If you are shielding, you should stay at home at all times for a period of at least 12 weeks. Avoid going out for food and medicine. Ask a friend, neighbour, or family member to bring your supplies where possible. More information can be found by clicking here.
What to do if an employee needs time off work to look after someone
Employees are entitled to time off work to help someone who depends on them (a ‘dependant’) in an unexpected event or emergency. This would apply to situations related to coronavirus (COVID-19). For example:
- if they have children they need to look after or arrange childcare for because their school has closed
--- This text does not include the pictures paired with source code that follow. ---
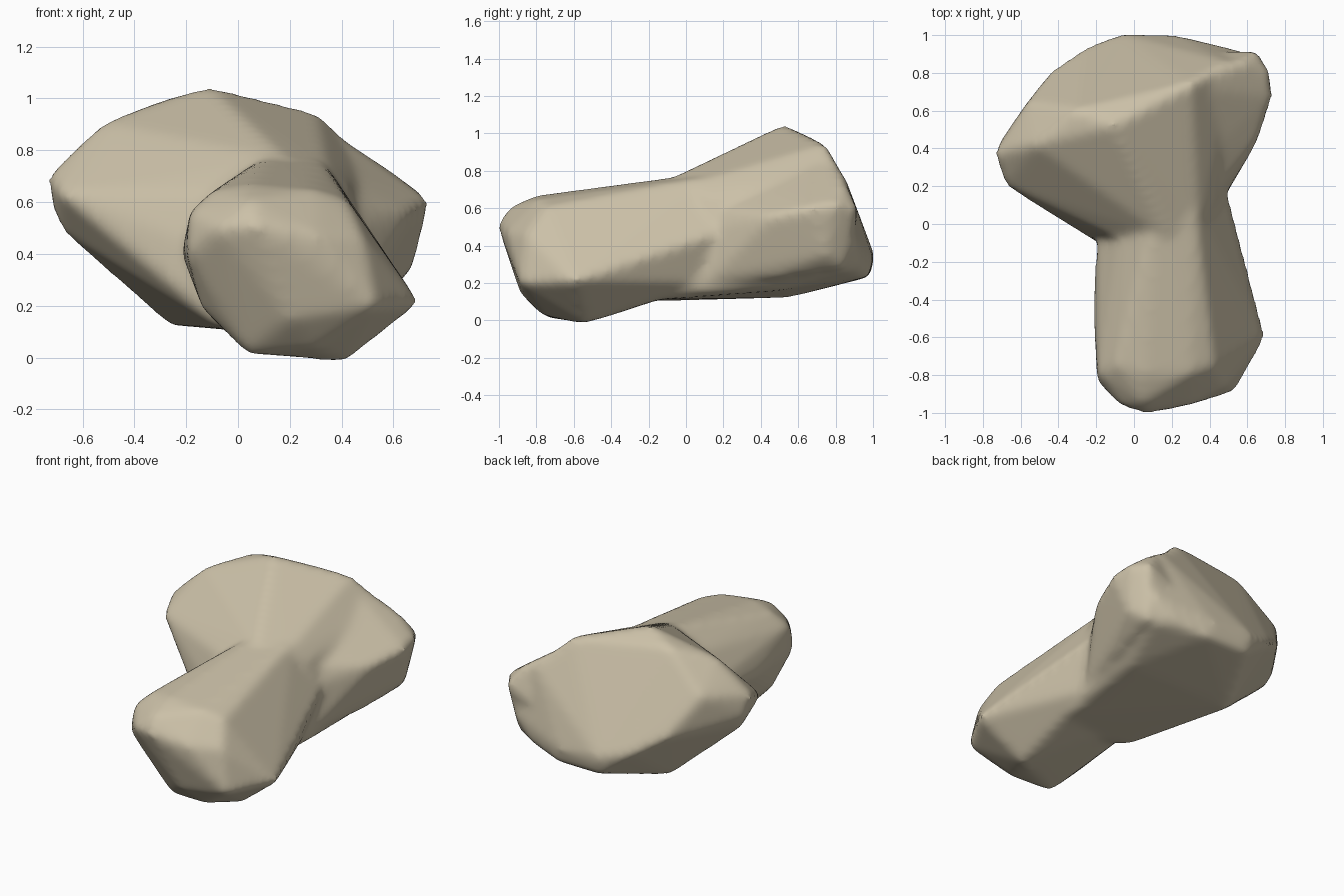
import bpy
import bmesh

default_cube = bpy.data.objects.get("Cube")
if default_cube:
    bpy.data.objects.remove(default_cube, do_unlink=True)

# Single warm stone colour
stone = bpy.data.materials.new("warm_beige_stone")
stone.use_nodes = True
stone_colour = (0.6, 0.53, 0.39, 1)
stone.diffuse_color = stone_colour
stone.node_tree.nodes["Principled BSDF"].inputs["Base Color"].default_value = stone_colour


def add_hull(target, *point_groups):
    """Wrap a convex skin around groups of points and add it to the target mesh."""
    hull = bmesh.new()
    for group in point_groups:
        for point in group:
            hull.verts.new(point)
    bmesh.ops.convex_hull(hull, input=hull.verts[:])
    loose_verts = [v for v in hull.verts if not v.link_faces]
    bmesh.ops.delete(hull, geom=loose_verts, context="VERTS")
    bmesh.ops.recalc_face_normals(hull, faces=hull.faces[:])
    copies = {v: target.verts.new(v.co) for v in hull.verts}
    for face in hull.faces:
        target.faces.new([copies[v] for v in face.verts])
    hull.free()


def add_modifier(owner, name, kind, **settings):
    """Add a modifier with the given settings."""
    modifier = owner.modifiers.new(name, kind)
    for key, value in settings.items():
        setattr(modifier, key, value)


# Throat of the head, where it narrows towards the shaft
throat = [
    (-.25, -.04, .47), (-.1, -.06, .63), (.18, -.07, .76), (.34, 0, .72),
    (.42, .12, .65), (.48, .15, .45), (.4, -.17, .12), (-.05, -.18, .11), (-.2, -.04, .25),
]

# Broad knob on one side of the head
broad_knob = [
    (-.73, .37, .7), (-.68, .21, .63), (-.67, .4, .49), (-.71, .42, .58), (-.45, .09, .58),
    (-.62, .4, .81), (-.52, .42, .9), (-.56, .64, .74), (-.42, .82, .5), (-.26, .55, .13),
]

# Crest along the top and the sloping rear face
crest = [(-.3, .6, .98), (-.11, .52, 1.04), (.3, .74, .94), (.5, .85, .75)]
rear = [
    (-.26, .93, .4), (-.06, 1, .35), (.23, .99, .33), (-.05, .98, .24), (.25, .97, .24),
    (.6, .9, .42), (.48, .92, .3), (.55, .84, .27), (.45, .5, .17),
]

# Smaller knob on the other side, blended back into the crest and throat
small_knob = [
    (.73, .68, .6), (.71, .81, .62), (.65, .91, .6), (.66, .46, .56), (.55, .85, .74),
    (.67, .75, .35), (.6, .85, .28), (.53, .45, .22), (.51, .27, .42),
]
small_knob_root = [
    (.3, .72, .9), (.3, .3, .75), (.4, .13, .6), (.48, .18, .5), (.46, .12, .22), (.2, .9, .4),
]

# Rounded front end of the shaft
front_end = [
    (.07, -1, .51), (-.07, -.96, .5), (.3, -.95, .47), (.05, -.94, .6),
    (.53, -.88, .2), (.2, -.88, .15), (-.19, -.83, .4), (-.18, -.8, .56),
    (-.09, -.75, .64), (.05, -.8, .66), (.3, -.79, .64), (.42, -.75, .6), (.48, -.85, .46),
    (.69, -.6, .21), (.41, -.54, -.01), (.3, -.77, .04), (.04, -.73, .02),
    (-.13, -.7, .19), (-.21, -.4, .4),
]

# Rear end of the shaft, sunk into the throat
shaft_root = [
    (-.18, .1, .45), (-.05, .1, .65), (.12, .1, .78), (.32, .1, .76),
    (.48, .2, .48), (.42, .1, .2), (-.05, .1, .2),
]

# Join the convex masses into one body
body = bmesh.new()
add_hull(body, throat, broad_knob, crest, rear)
add_hull(body, small_knob, small_knob_root)
add_hull(body, front_end, shaft_root)
mesh = bpy.data.meshes.new("rock_body")
body.to_mesh(mesh)
body.free()
mesh.materials.append(stone)
rock = bpy.data.objects.new("rock_body", mesh)
bpy.context.collection.objects.link(rock)

# Fuse the masses, soften their edges and make up for the lost thickness
add_modifier(rock, "fuse", "REMESH", mode="VOXEL", voxel_size=0.022, use_smooth_shade=True)
add_modifier(rock, "soften", "SMOOTH", factor=0.5, iterations=14)
add_modifier(rock, "thicken", "DISPLACE", strength=0.008, mid_level=0)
- to help their child or another dependant if they’re sick, or need to go into isolation or hospital
There’s no statutory right to pay for this time off, but some employers might offer pay depending on the contract or workplace policy.
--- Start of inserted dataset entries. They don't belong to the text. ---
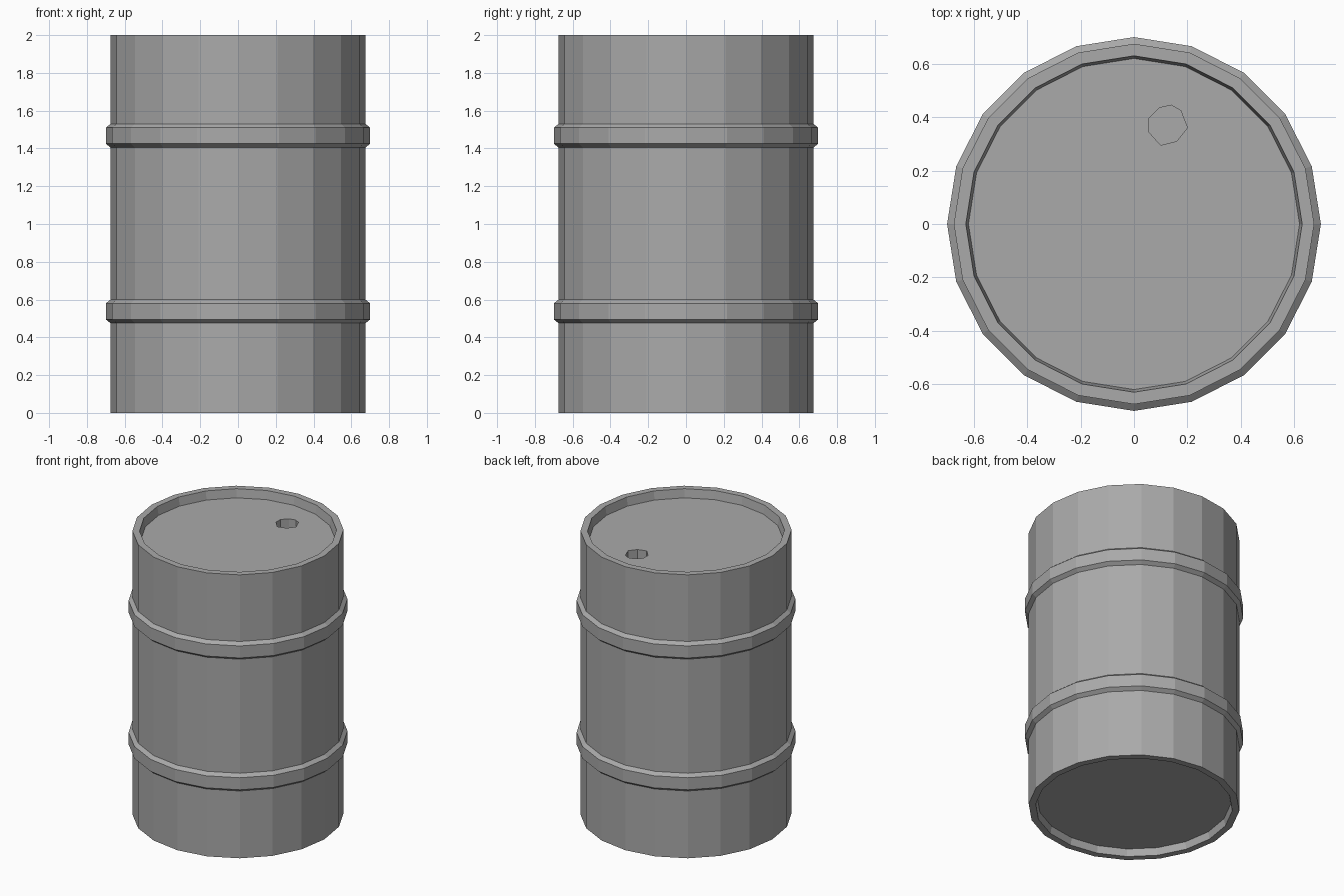
import bpy, bmesh
from math import cos, sin, tau

SIDES = 20

cube = bpy.data.objects.get("Cube")
if cube:
    bpy.data.objects.remove(cube, do_unlink=True)

steel = bpy.data.materials.new("grey steel")
steel.use_nodes = True
grey = (0.4, 0.4, 0.4, 1)
steel.diffuse_color = grey
steel.node_tree.nodes["Principled BSDF"].inputs["Base Color"].default_value = grey


def finish(name, bm):
    bmesh.ops.recalc_face_normals(bm, faces=bm.faces)
    mesh = bpy.data.meshes.new(name)
    bm.to_mesh(mesh)
    bm.free()
    mesh.materials.append(steel)
    obj = bpy.data.objects.new(name, mesh)
    bpy.context.collection.objects.link(obj)
    return obj


def lathe(name, profile, closed=False):
    """Turn (radius, height) points round z; open profiles get flat end caps."""
    bm = bmesh.new()
    rings = [[bm.verts.new((r * cos(tau * i / SIDES), r * sin(tau * i / SIDES), z))
              for i in range(SIDES)] for r, z in profile]
    pairs = list(zip(rings, rings[1:]))
    if closed:
        pairs.append((rings[-1], rings[0]))
    else:
        bm.faces.new(rings[0])
        bm.faces.new(rings[-1])
    for a, b in pairs:
        for i in range(SIDES):
            j = (i + 1) % SIDES
            bm.faces.new((a[i], a[j], b[j], b[i]))
    return finish(name, bm)


# Drum body with recessed lid and recessed base
WALL, RIM = 0.675, 0.62
LID, BASE = 1.94, 0.05
body = lathe("drum_body", [(RIM, BASE), (RIM + 0.01, 0), (WALL, 0),
                           (WALL, 2), (RIM + 0.01, 2), (RIM, LID)])

# Two raised hoops with bevelled edges
for name, low in (("lower_hoop", 0.475), ("upper_hoop", 1.405)):
    lathe(name, [(WALL - 0.01, low), (WALL, low), (0.7, low + 0.02),
                 (0.7, low + 0.105), (WALL, low + 0.125), (WALL - 0.01, low + 0.125)],
          closed=True)

# Filler hole sunk into the lid
outline = [(0.2, 0.36), (0.175, 0.425), (0.14, 0.445), (0.095, 0.435),
           (0.055, 0.395), (0.055, 0.345), (0.1, 0.295), (0.16, 0.31)]
bm = bmesh.new()
floor = bm.faces.new([bm.verts.new((x, y, LID - 0.1)) for x, y in outline])
top = bmesh.ops.extrude_face_region(bm, geom=[floor])["geom"]
bmesh.ops.translate(bm, vec=(0, 0, 0.2),
                    verts=[v for v in top if isinstance(v, bmesh.types.BMVert)])
cutter = finish("filler_hole_cutter", bm)
cutter.hide_render = True
cutter.hide_set(True)

cut = body.modifiers.new("filler_hole", 'BOOLEAN')
cut.operation = 'DIFFERENCE'
cut.solver = 'EXACT'
cut.object = cutter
ACAS have more information on coronavirus and can help with specific queries by phone.
Certifying Absence From Work
People unable to work for more than seven days because of COVID-19 can obtain an isolation note through a new online service.
Isolation notes will provide employees with evidence for their employers that they have been advised to self-isolate due to COVID-19, either because they have symptoms or they live with someone who has symptoms, and so cannot work.
As isolation notes can be obtained without contacting a doctor, this will reduce the pressure on GP surgeries and prevent people needing to leave their homes.
For the first seven days off work, employees can self-certify so they don’t need any evidence for their employer. After that, employers may ask for evidence of sickness absence. Where this is related to having symptoms of COVID-19 or living with someone who has symptoms, the isolation note can be used to provide evidence of the advice to self-isolate.
People who need to claim Universal Credit or Employment and Support Allowance because of COVID-19 will not be required to produce a fit note or an isolation note.
The notes can be accessed online at 111.nhs.uk/isolation-note. After answering a few questions, an isolation note will be emailed to the user. If they don’t have an email address, they can have the note sent to a trusted family member or friend, or directly to their employer. The service can also be used to generate an isolation note on behalf of someone else.
Everyone is being reminded to follow Public Health England advice to:
- Always carry tissues with you and use them to catch your cough or sneeze. Then bin the tissue, and wash your hands, or use a sanitiser gel.
- Wash your hands often with soap and water, especially after using public transport.
- Use a sanitiser gel if soap and water are not available.
- Avoid touching your eyes, nose and mouth with unwashed hands.
- Avoid close contact with people who are unwell.
You can find the latest information and advice from Public Health England at www.gov.uk/coronavirus.
Symptoms of Covid-19
The most common symptoms of coronavirus (COVID-19) are recent onset of:
- new continuous cough and/or
- high temperature
For most people, coronavirus (COVID-19) will be a mild illness.